When inside the upside-down billiard room, the neon bar signs accentuate the green pool tables and dark wood floors nicely. Black levels are deep and inky without crush and the skin tones are natural. Detail is sharp and vivid as well with wounds and scars looking beautiful here. Amanda's military scars are detailed enough to see each individual cut and texture as are the individual hairs on Mike's beard. Other props in each room have the necessary grime and dirt on each set piece as well with costumes showing nice threads. It's a great looking video presentation with a ton of depth and different stylistic choices. There were no video issues to speak of here either.
Escape Room comes with a fantastic lossless DTS-HD MA 5.1 mix and has all of the horror elements in the sound design to scare and thrill you. This is a fully immersive sound design with tons of sound effects that will put you into the center of the horrific on-screen elements. Sound effects of fast blowing smoke in every corner of the room, glass breaking, distant music that echoes and reverbs in large spaces, and other haunting sounds really do electrify this sound design.
There is excellent directionality, as well. The score always adds to the thematic tones and suspense of each scene, but is largely forgettable. There is a great low end of bass that keeps pumping through the bigger action moments and rumbles the walls. Lastly, the dialogue is clean and easy to follow along with and free of any pops, cracks, and hiss. This is a great audio presentation for this film with all the added bells and whistles.

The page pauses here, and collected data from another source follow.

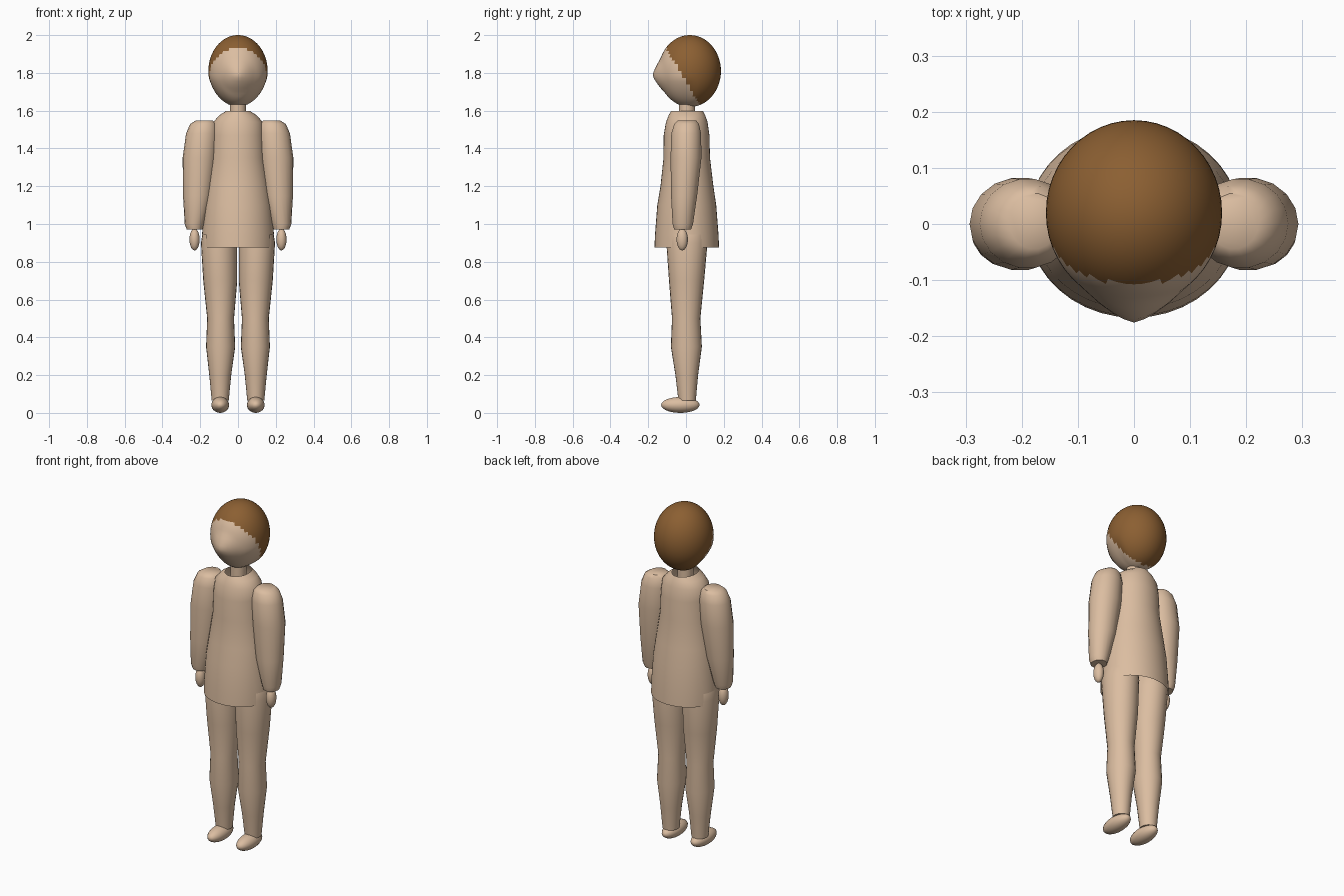
import bpy
import bmesh
import math
from mathutils import Vector

cube = bpy.data.objects.get("Cube")
if cube:
    bpy.data.objects.remove(cube, do_unlink=True)


def material(name, color):
    mat = bpy.data.materials.new(name)
    mat.use_nodes = True
    mat.diffuse_color = color
    mat.node_tree.nodes["Principled BSDF"].inputs["Base Color"].default_value = color
    return mat


skin = material("skin_tan", (0.71, 0.51, 0.355, 1))
hair = material("hair_brown", (0.26, 0.115, 0.032, 1))


def finish(bm, name, mats=(skin,), angle=50):
    bmesh.ops.recalc_face_normals(bm, faces=bm.faces)
    mesh = bpy.data.meshes.new(name)
    bm.to_mesh(mesh)
    bm.free()
    for mat in mats:
        mesh.materials.append(mat)
    obj = bpy.data.objects.new(name, mesh)
    bpy.context.collection.objects.link(obj)
    bpy.ops.object.select_all(action="DESELECT")
    obj.select_set(True)
    bpy.context.view_layer.objects.active = obj
    bpy.ops.object.shade_smooth_by_angle(angle=math.radians(angle))
    return obj


def loft(rings, sides, capped=True, side=1):
    """Skin a stack of ellipses given as (z, rx, ry, cx, cy)."""
    bm = bmesh.new()
    loops = []
    for z, rx, ry, cx, cy in rings:
        turns = [2 * math.pi * i / sides for i in range(sides)]
        loops.append([bm.verts.new((side * (cx + rx * math.cos(a)), cy + ry * math.sin(a), z))
                      for a in turns])
    for a, b in zip(loops, loops[1:]):
        for i in range(sides):
            j = (i + 1) % sides
            bm.faces.new((a[i], a[j], b[j], b[i]))
    if capped:
        bm.faces.new(loops[0])
        bm.faces.new(loops[-1])
    return bm


def ellipsoid(center, radii, u=24, v=14):
    bm = bmesh.new()
    bmesh.ops.create_uvsphere(bm, u_segments=u, v_segments=v, radius=1)
    for vert in bm.verts:
        vert.co = Vector(c + r * p for c, r, p in zip(center, radii, vert.co))
    return bm


# Head: narrowed jaw, pointed nose, hair on the faces behind a slanted line
head = ellipsoid((0, 0.02, 1.81), (0.157, 0.165, 0.19), 48, 32)
nose = Vector((0, -0.145, 1.785))
for v in head.verts:
    if v.co.y < 0.06:
        drop = max(0, 1.77 - v.co.z) / 0.15
        v.co.x *= 1 - 0.2 * drop * min(1, (0.06 - v.co.y) / 0.05)
    reach = Vector((v.co.x, v.co.z - nose.z)).length
    if v.co.y < 0:
        v.co.y -= 0.034 * max(0, 1 - reach / 0.09)
for f in head.faces:
    c = f.calc_center_median()
    f.material_index = int(c.y > -0.116 + 0.6 * (1.947 - c.z))
finish(head, "head", (skin, hair))

# Neck
finish(loft([(1.5, 0.043, 0.043, 0, 0.005), (1.66, 0.043, 0.043, 0, 0.005)], 24), "neck")

# Long tunic with an open collar and hem, slit at both sides
tunic = loft([
    (1.597, 0.065, 0.085, 0, 0.005),
    (1.575, 0.1, 0.097, 0, 0.005),
    (1.54, 0.13, 0.11, 0, 0.004),
    (1.47, 0.138, 0.121, 0, 0.003),
    (1.35, 0.142, 0.123, 0, 0.004),
    (1.2, 0.166, 0.14, 0, 0.005),
    (1.1, 0.18, 0.156, 0, 0.004),
    (0.945, 0.19, 0.168, 0, 0.004),
    (0.875, 0.19, 0.171, 0, 0.004),
], 40, capped=False)
slits = [f for f in tunic.faces
         if f.calc_center_median().z < 0.94 and abs(f.calc_center_median().y - 0.004) < 0.08]
bmesh.ops.delete(tunic, geom=slits, context="FACES")
finish(tunic, "tunic")

arm_rings = [
    (1.548, 0.045, 0.05, 0.178, 0.005),
    (1.53, 0.07, 0.066, 0.183, 0.003),
    (1.48, 0.085, 0.08, 0.19, 0.001),
    (1.35, 0.09, 0.083, 0.203, 0),
    (1.15, 0.077, 0.07, 0.214, -0.01),
    (1.0, 0.051, 0.055, 0.231, -0.017),
    (0.972, 0.042, 0.046, 0.23, -0.018),
]
leg_rings = [
    (1.02, 0.065, 0.08, 0.1, 0.005),
    (0.95, 0.088, 0.105, 0.1, 0.005),
    (0.9, 0.096, 0.109, 0.1, 0.005),
    (0.7, 0.09, 0.093, 0.094, 0.003),
    (0.5, 0.071, 0.075, 0.092, 0.001),
    (0.35, 0.077, 0.082, 0.092, 0.002),
    (0.2, 0.058, 0.06, 0.094, 0.004),
    (0.065, 0.045, 0.046, 0.094, 0.006),
]

# Paired limbs
for label, s in (("left", 1), ("right", -1)):
    finish(loft(arm_rings, 18, side=s), label + "_arm")
    finish(ellipsoid((s * 0.23, -0.02, 0.918), (0.027, 0.03, 0.058)), label + "_hand")
    finish(loft(leg_rings, 24, side=s), label + "_leg")
    finish(ellipsoid((s * 0.094, -0.03, 0.042), (0.047, 0.102, 0.042)), label + "_foot")
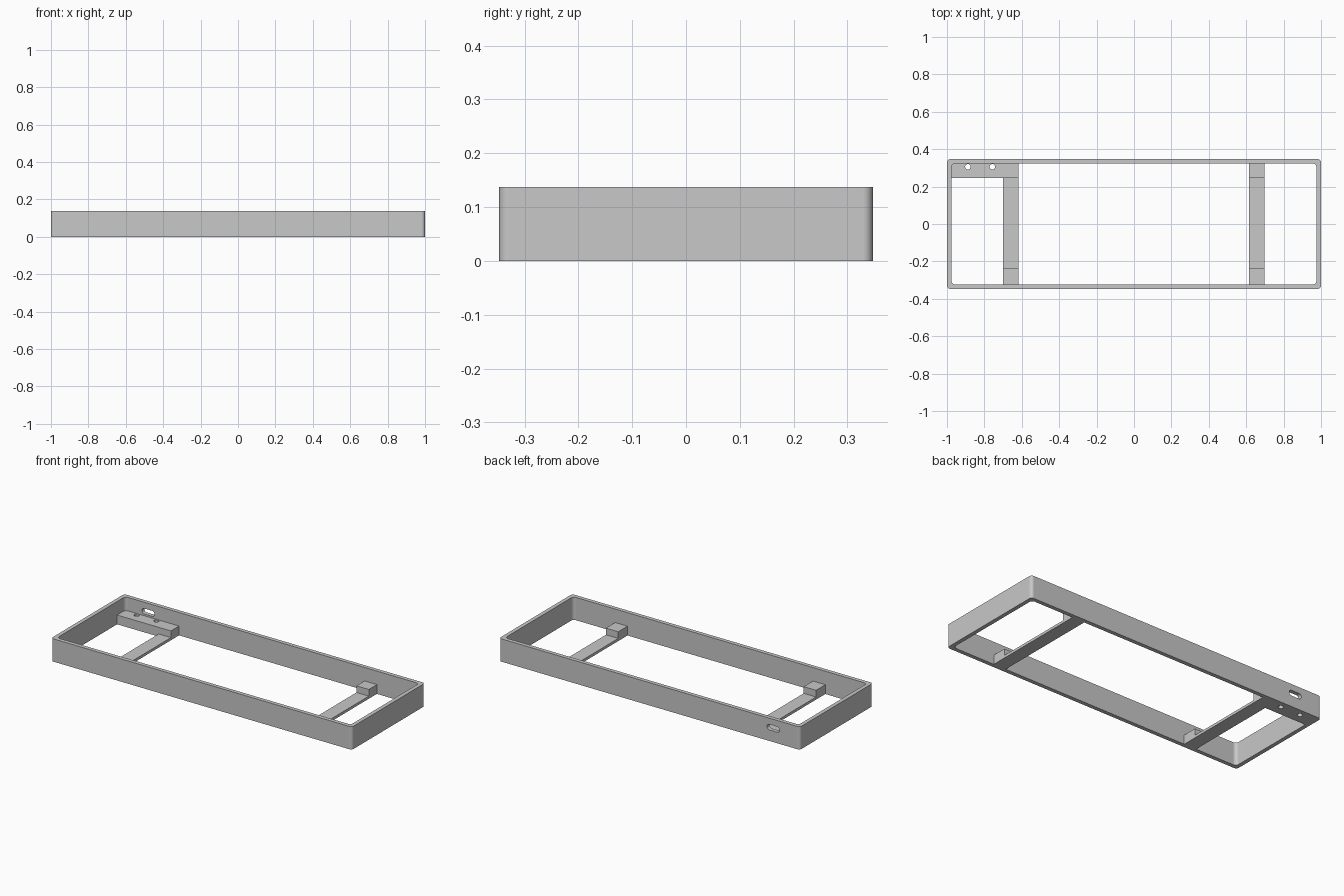
import bpy, bmesh, math
from mathutils import Vector

if "Cube" in bpy.data.objects:
    bpy.data.objects.remove(bpy.data.objects["Cube"], do_unlink=True)

HALF_X, HALF_Y, HEIGHT, WALL = 1.0, 0.347, 0.137, 0.024
IN_X, IN_Y = HALF_X - WALL, HALF_Y - WALL
BEAM_TOP, BLOCK_TOP, BEAM_WIDTH = 0.016, 0.056, 0.082

grey = bpy.data.materials.new("light grey")
grey.use_nodes = True
grey.diffuse_color = (0.58, 0.58, 0.58, 1)
grey.node_tree.nodes["Principled BSDF"].inputs["Base Color"].default_value = grey.diffuse_color


def extrude(name, points, offset):
    """Solid made by sweeping a closed outline of 3D points along offset."""
    bm = bmesh.new()
    face = bm.faces.new([bm.verts.new(p) for p in points])
    swept = bmesh.ops.extrude_face_region(bm, geom=[face])["geom"]
    verts = [g for g in swept if isinstance(g, bmesh.types.BMVert)]
    bmesh.ops.translate(bm, verts=verts, vec=offset)
    bmesh.ops.recalc_face_normals(bm, faces=bm.faces)
    mesh = bpy.data.meshes.new(name)
    bm.to_mesh(mesh)
    bm.free()
    mesh.materials.append(grey)
    obj = bpy.data.objects.new(name, mesh)
    bpy.context.collection.objects.link(obj)
    return obj


def rounded(hx, hy, radius, steps=8):
    """Outline of a rounded rectangle centred on the origin."""
    outline = []
    for quarter, (sx, sy) in enumerate([(1, 1), (-1, 1), (-1, -1), (1, -1)]):
        for i in range(steps + 1):
            a = (quarter + i / steps) * math.pi / 2
            outline.append((sx * (hx - radius) + radius * math.cos(a),
                            sy * (hy - radius) + radius * math.sin(a)))
    return outline


def select_only(obj):
    bpy.ops.object.select_all(action="DESELECT")
    obj.select_set(True)
    bpy.context.view_layer.objects.active = obj


def cut(obj, cutter):
    cutter.hide_render = True
    mod = obj.modifiers.new("cut", "BOOLEAN")
    mod.operation, mod.solver, mod.object = "DIFFERENCE", "EXACT", cutter
    select_only(obj)
    bpy.ops.object.modifier_apply(modifier=mod.name)
    bpy.data.objects.remove(cutter, do_unlink=True)


def smooth(obj):
    """Smooth the rounded corners while the flat walls stay evenly shaded."""
    select_only(obj)
    bpy.ops.object.shade_smooth_by_angle(angle=math.radians(30))
    obj.modifiers.new("flat walls", "WEIGHTED_NORMAL").keep_sharp = True


# Open rectangular frame with rounded corners
frame = extrude("frame", [(x, y, 0) for x, y in rounded(HALF_X, HALF_Y, 0.018)],
                Vector((0, 0, HEIGHT)))
cut(frame, extrude("opening_cutter", [(x, y, -0.1) for x, y in rounded(IN_X, IN_Y, 0.02)],
                   Vector((0, 0, 0.4))))

# Rounded cable slot through the back wall
cut(frame, extrude("slot_cutter",
                   [(x - 0.823, 0.28, z + 0.083) for x, z in rounded(0.042, 0.0165, 0.016)],
                   Vector((0, 0.12, 0))))
smooth(frame)

# Left cross beam, with a raised block at each end
front, back = -0.235, 0.246
beam = [(-IN_Y, 0), (IN_Y, 0), (IN_Y, BLOCK_TOP), (back, BLOCK_TOP), (back, BEAM_TOP),
        (front, BEAM_TOP), (front, BLOCK_TOP), (-IN_Y, BLOCK_TOP)]
extrude("left_cross_beam", [(0.615, y, z) for y, z in beam], Vector((BEAM_WIDTH, 0, 0)))

# Right cross beam, whose back end meets the bracket
beam = [(-IN_Y, 0), (back, 0), (back, BEAM_TOP),
        (front, BEAM_TOP), (front, BLOCK_TOP), (-IN_Y, BLOCK_TOP)]
extrude("right_cross_beam", [(-0.7, y, z) for y, z in beam], Vector((BEAM_WIDTH, 0, 0)))

# Long bracket in the back right corner, with two screw holes
end = -0.7 + BEAM_WIDTH
bracket = extrude("corner_bracket",
                  [(-IN_X, back, 0), (end, back, 0), (end, IN_Y, 0), (-IN_X, IN_Y, 0)],
                  Vector((0, 0, BLOCK_TOP)))
for x in (-0.888, -0.757):
    hole = [(x + px, 0.306 + py, -0.1) for px, py in rounded(0.0145, 0.0145, 0.0144)]
    cut(bracket, extrude("hole_cutter", hole, Vector((0, 0, 0.3))))
smooth(bracket)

The bonus features are very short, but feature the set design, casting, and real escape rooms. There are also a few deleted scenes, including alternate opening and endings.
Escape Room won't change the genre nor will it show anything truly original that you haven't seen countless times before in other films. That being said, it's a fun movie with fast-paced thrills, top-notch filmmaking, and perilous set designs. There are good audio and video presentations as well as some decent bonus features. Worth A Look!